That response rankled Fed Up and ACTION United members. The Federal Reserve has a dozen regional banks, and the activists have met or have planned meetings with all of the regional Fed leaders except Philadelphia's since the campaign began in August 2014. They want a meeting -- and they want it to take place in an economically distressed community of color -- not in the Fed’s offices.

So they decided to pressure the Philadelphia Fed with a protest, featuring Fed Up’s trademark “What recovery?” signs and green "Whose Recovery?" T-shirts.

ACTION United also sent Brooks to the community development briefing, where she and several nonprofit executives and bankers who work with low- and moderate-income earners spoke with Harker and Singleton.

Brooks said she was mostly pleased with what she heard from Harker and other Fed officials, who she said sounded genuinely committed to researching the conditions in communities the Fed serves and finding ways to improve “economic autonomy” in the Philadelphia region. 

“The outcome of the meeting was much better than we anticipated, but going in, we did not know the information that we knew coming out.” Brooks said. “We hope he will continue to keep the doors open for organizations like ours and our coalition.

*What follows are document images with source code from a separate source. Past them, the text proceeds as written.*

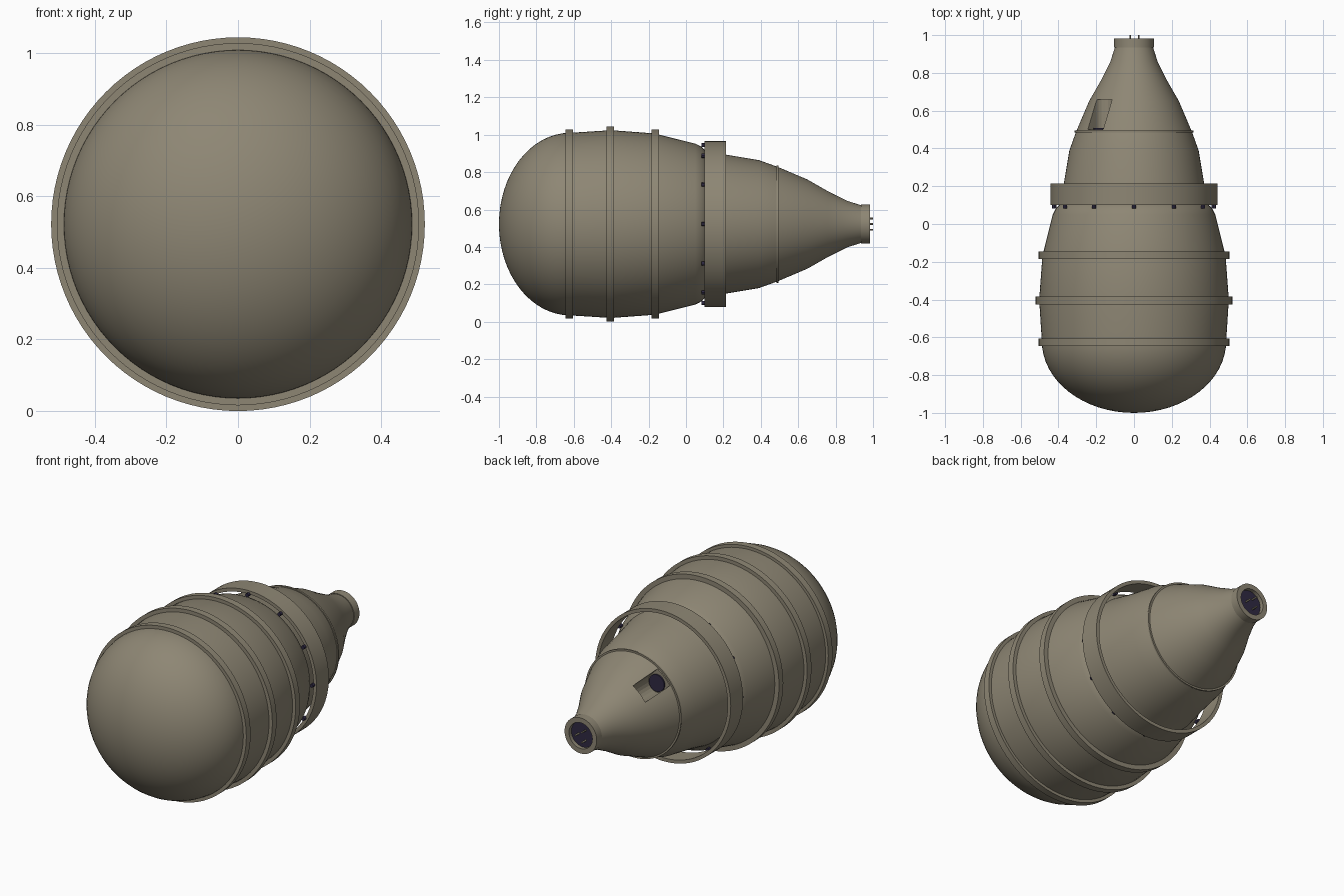
import bpy, bmesh, math
from mathutils import Matrix, Vector

if "Cube" in bpy.data.objects:
    bpy.data.objects.remove(bpy.data.objects["Cube"])

CZ = 0.522      # height of the long axis
SEG = 96


def material(name, rgb):
    m = bpy.data.materials.new(name)
    m.diffuse_color = (*rgb, 1)
    m.use_nodes = True
    m.node_tree.nodes["Principled BSDF"].inputs["Base Color"].default_value = m.diffuse_color
    return m


TAN = material("khaki grey", (0.27, 0.24, 0.175))
NAVY = material("dark navy", (0.028, 0.022, 0.055))


def finish(bm, name, mat, smooth=True):
    bmesh.ops.recalc_face_normals(bm, faces=bm.faces[:])
    me = bpy.data.meshes.new(name)
    bm.to_mesh(me)
    bm.free()
    me.materials.append(mat)
    ob = bpy.data.objects.new(name, me)
    bpy.context.collection.objects.link(ob)
    ob.location.z = CZ
    if smooth:
        bpy.ops.object.select_all(action='DESELECT')
        ob.select_set(True)
        bpy.context.view_layer.objects.active = ob
        bpy.ops.object.shade_smooth_by_angle(angle=math.radians(30))
    return ob


def lathe(name, profile, mat, closed=False):
    """Spin a (y, radius) profile around the long axis."""
    bm = bmesh.new()
    vs = [bm.verts.new((0, y, r)) for y, r in profile]
    pairs = list(zip(vs, vs[1:])) + ([(vs[-1], vs[0])] if closed else [])
    es = [bm.edges.new(p) for p in pairs]
    bmesh.ops.spin(bm, geom=vs + es, axis=(0, 1, 0), cent=(0, 0, 0),
                   angle=math.tau, steps=SEG, use_duplicate=False)
    bmesh.ops.remove_doubles(bm, verts=bm.verts[:], dist=1e-4)
    return finish(bm, name, mat)


def band(name, y0, y1, r_in, r_out):
    return lathe(name, [(y0, r_in), (y0, r_out), (y1, r_out), (y1, r_in)], TAN, True)


def rods(name, centres, radius, y0, y1, mat, sides=12):
    """Short cylinders along y at the given (x, z) centres."""
    bm = bmesh.new()
    for x, z in centres:
        m = Matrix.Translation((x, (y0 + y1) / 2, z)) @ Matrix.Rotation(math.pi / 2, 4, 'X')
        bmesh.ops.create_cone(bm, cap_ends=True, segments=sides, radius1=radius,
                              radius2=radius, depth=y1 - y0, matrix=m)
    return finish(bm, name, mat)


# Main shell: rounded nose, tapering body, hollow tail socket
nose = [(-0.62 - 0.38 * math.cos(t), 0.488 * math.sin(t))
        for t in (i * math.pi / 32 for i in range(17))]
taper = [(-0.40, 0.502), (-0.17, 0.485), (0.05, 0.43), (0.085, 0.412), (0.10, 0.395),
         (0.21, 0.372), (0.39, 0.342), (0.49, 0.306), (0.65, 0.238), (0.76, 0.175),
         (0.86, 0.125), (0.935, 0.101), (0.935, 0.105), (0.983, 0.105), (0.983, 0.076),
         (0.955, 0.076), (0.955, 0)]
shell = lathe("shell", nose + taper, TAN)

# Raised hoops around the shell
band("front_hoop", -0.645, -0.605, 0.47, 0.506)
band("middle_hoop", -0.425, -0.385, 0.48, 0.522)
band("rear_hoop", -0.185, -0.145, 0.46, 0.506)
band("tail_hoop", 0.485, 0.495, 0.28, 0.314)

# Free standing suspension band with bolts on its front edge
band("suspension_band", 0.10, 0.215, 0.423, 0.443)
rods("band_bolts", [(0.422 * math.sin(i * math.tau / 12), 0.422 * math.cos(i * math.tau / 12))
                    for i in range(12)], 0.011, 0.082, 0.105, NAVY)

# Socket insert and contact pins in the tail
rods("tail_socket", [(0, 0)], 0.075, 0.95, 0.962, NAVY, 48)
rods("tail_pins", [(-0.02, 0.03), (-0.02, -0.03), (0.025, 0)], 0.005, 0.955, 1.0, TAN)

# Round-bottomed notch cut into the upper left of the tail
TILT = math.radians(43.5)
out = Vector((-math.sin(TILT), 0, math.cos(TILT)))
side = Vector((math.cos(TILT), 0, math.sin(TILT)))
W, R0 = 0.056, 0.235
outline = [(-W, 0.4)] + [(-W * math.cos(i * math.pi / 10), R0 - W * math.sin(i * math.pi / 10))
                         for i in range(11)] + [(W, 0.4)]
bm = bmesh.new()
face = bm.faces.new([bm.verts.new(side * a + out * r + Vector((0, 0.5, 0))) for a, r in outline])
ext = bmesh.ops.extrude_face_region(bm, geom=[face])
bmesh.ops.translate(bm, vec=(0, 0.16, 0),
                    verts=[v for v in ext["geom"] if isinstance(v, bmesh.types.BMVert)])
cutter = finish(bm, "notch_cutter", TAN, False)
cutter.hide_render = True
cutter.hide_viewport = True
cut = shell.modifiers.new("notch", 'BOOLEAN')
cut.operation = 'DIFFERENCE'
cut.solver = 'EXACT'
cut.object = cutter
shell.modifiers.move(len(shell.modifiers) - 1, 0)

# Dark connector face at the front end of the notch
c = out * 0.237
rods("notch_connector", [(c.x, c.z)], 0.05, 0.495, 0.508, NAVY, 32)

And that we will continue to be a part of that conversation and not excluded.”

But Brooks noted that the Fed officials did not discuss how monetary policy and the Fed’s adjustment of interest rates disproportionately affects low-income workers and communities of color.

For the Fed Up campaign, the exclusion of monetary policy reaffirms that nothing short of a meeting between Harker and activists will suffice.

“We appreciate and accept the invitation to discuss community development and research, but this is not a substitute for the promise President Harker made to Fed Up,” said Shawn Sebastian, a policy advocate and staff attorney for the Fed Up campaign. “President Harker promised to speak with working families in the black neighborhoods of Philadelphia about their experiences -- where unemployment is double white unemployment. Harker promised to discuss how his monetary policy decisions can build a true full employment economy that works for everyone.”

Philadelphia Fed spokeswoman Marilyn Wimp, in an email to HuffPost, didn't address a question about whether Harker reneged on his promise to meet with protesters. She instead pointed to Tuesday's briefing as evidence of Harker's interest in reaching out to diverse parts of the community.  

But the list of the Tuesday briefing’s attendees reveals that Brooks was the only stakeholder from a group with a position on Fed interest rates.

Crafting monetary policy is a main responsibility of the Federal Reserve regional banks. Regional Fed presidents occupy five of the 12 seats on the Federal Open Market Committee, responsible for adjusting the Fed’s benchmark interest rates. Lately, they have accounted for half of the committee’s votes, because the Senate has failed to approve presidential nominees for two of the seven seats reserved for members of the Federal Reserve Board of Governors in Washington.

The FOMC keeps its benchmark interest rates low when it is more concerned about full employment, and raises them to curb excessive inflation when the economy has grown enough to drive up prices.

Fed Up wants the central bank to maintain current low interest rates for the near term, which will allow economic demand to continue to grow, benefitting workers with more jobs and higher wages. The campaign applauded the Fed’s decision to leave rates unchanged in September.

But Fed Up leaders said they're worried about the Philadelphia Fed and the role its president may play in future monetary policy decisions. The Philadelphia region's previous Fed president, Charles Plosser, who left the post in March, was an outspoken inflation hawk.

Harker, who will serve a one-year term on the FOMC in 2017, was a member of the Philadelphia Fed board’s search committee for a new president, recusing himself once he became a candidate.

Harker’s views on monetary policy are not yet known. He is a former trustee of the Goldman Sachs Trust, which Sebastian and other Fed Up critics said they worry will make him more sympathetic to financial institutions' concerns about inflation.